***** Dataset records

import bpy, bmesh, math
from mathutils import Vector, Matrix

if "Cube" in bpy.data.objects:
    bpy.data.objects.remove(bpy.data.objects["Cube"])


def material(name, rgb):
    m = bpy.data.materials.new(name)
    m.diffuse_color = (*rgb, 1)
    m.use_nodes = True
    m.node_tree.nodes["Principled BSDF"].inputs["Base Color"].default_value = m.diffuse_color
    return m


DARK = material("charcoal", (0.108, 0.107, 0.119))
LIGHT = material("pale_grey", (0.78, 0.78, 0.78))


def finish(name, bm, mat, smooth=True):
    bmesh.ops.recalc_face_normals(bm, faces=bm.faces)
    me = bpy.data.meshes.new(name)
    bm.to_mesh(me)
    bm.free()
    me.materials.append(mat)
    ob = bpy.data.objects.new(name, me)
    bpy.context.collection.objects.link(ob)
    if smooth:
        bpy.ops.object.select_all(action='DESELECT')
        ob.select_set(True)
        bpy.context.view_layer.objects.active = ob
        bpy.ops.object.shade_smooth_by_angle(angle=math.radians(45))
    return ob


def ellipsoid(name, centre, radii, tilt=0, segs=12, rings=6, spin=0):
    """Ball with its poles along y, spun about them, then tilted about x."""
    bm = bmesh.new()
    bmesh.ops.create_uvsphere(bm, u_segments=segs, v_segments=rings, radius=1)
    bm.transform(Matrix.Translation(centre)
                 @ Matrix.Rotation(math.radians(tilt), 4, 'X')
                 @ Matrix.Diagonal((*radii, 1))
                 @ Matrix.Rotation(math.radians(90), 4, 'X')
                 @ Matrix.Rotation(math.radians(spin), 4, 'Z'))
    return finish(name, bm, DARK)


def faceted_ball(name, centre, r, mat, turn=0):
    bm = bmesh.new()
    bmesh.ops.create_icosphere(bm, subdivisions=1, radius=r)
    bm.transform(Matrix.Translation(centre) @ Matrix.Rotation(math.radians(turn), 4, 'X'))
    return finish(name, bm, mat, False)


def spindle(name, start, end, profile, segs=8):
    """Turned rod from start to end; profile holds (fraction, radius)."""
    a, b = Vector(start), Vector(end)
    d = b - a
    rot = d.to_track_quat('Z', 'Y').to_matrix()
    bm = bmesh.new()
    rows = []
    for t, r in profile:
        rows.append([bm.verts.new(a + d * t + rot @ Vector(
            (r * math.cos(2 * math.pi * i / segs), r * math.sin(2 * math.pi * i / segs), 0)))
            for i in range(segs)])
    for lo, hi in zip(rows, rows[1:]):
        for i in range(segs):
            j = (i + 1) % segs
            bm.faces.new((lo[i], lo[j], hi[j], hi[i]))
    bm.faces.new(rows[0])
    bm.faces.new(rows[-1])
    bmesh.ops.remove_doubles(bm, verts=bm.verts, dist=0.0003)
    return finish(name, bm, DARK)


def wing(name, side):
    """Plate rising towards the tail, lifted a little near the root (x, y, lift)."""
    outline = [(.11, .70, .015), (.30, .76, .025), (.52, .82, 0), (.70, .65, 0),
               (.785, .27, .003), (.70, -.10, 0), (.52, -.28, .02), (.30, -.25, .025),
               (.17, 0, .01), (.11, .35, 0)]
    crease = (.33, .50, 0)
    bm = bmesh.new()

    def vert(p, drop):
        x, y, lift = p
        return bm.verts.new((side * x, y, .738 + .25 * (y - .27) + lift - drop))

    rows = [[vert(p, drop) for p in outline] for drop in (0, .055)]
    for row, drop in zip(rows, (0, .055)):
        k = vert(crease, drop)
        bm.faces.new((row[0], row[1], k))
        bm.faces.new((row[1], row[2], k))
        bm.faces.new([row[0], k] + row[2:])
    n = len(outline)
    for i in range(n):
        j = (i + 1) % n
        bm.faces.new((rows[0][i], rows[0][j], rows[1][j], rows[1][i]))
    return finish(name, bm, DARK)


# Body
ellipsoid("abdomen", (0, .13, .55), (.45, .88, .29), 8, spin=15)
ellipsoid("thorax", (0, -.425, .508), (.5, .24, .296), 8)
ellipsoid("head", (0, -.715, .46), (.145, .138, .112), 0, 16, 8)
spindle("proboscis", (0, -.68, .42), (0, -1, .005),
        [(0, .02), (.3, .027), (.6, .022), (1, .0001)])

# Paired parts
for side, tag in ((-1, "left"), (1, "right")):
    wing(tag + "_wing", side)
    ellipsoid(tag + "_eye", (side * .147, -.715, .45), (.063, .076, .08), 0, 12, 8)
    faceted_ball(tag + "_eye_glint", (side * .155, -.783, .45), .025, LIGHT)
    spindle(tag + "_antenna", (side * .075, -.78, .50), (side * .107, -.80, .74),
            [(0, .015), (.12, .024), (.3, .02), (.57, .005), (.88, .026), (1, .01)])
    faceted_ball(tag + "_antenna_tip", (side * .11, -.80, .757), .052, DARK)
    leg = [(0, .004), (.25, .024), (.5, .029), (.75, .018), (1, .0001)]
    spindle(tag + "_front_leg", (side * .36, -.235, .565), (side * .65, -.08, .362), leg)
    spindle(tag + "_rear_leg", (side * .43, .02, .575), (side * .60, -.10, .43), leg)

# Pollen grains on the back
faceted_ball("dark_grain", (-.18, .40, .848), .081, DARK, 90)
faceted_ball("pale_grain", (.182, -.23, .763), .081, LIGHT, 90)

**********

» **What is expected**:
Go line by line through the records above and copy each one containing "LIGHT".

» **Response area**:
LIGHT = material("pale_grey", (0.78, 0.78, 0.78))
    faceted_ball(tag + "_eye_glint", (side * .155, -.783, .45), .025, LIGHT)
faceted_ball("pale_grain", (.182, -.23, .763), .081, LIGHT, 90)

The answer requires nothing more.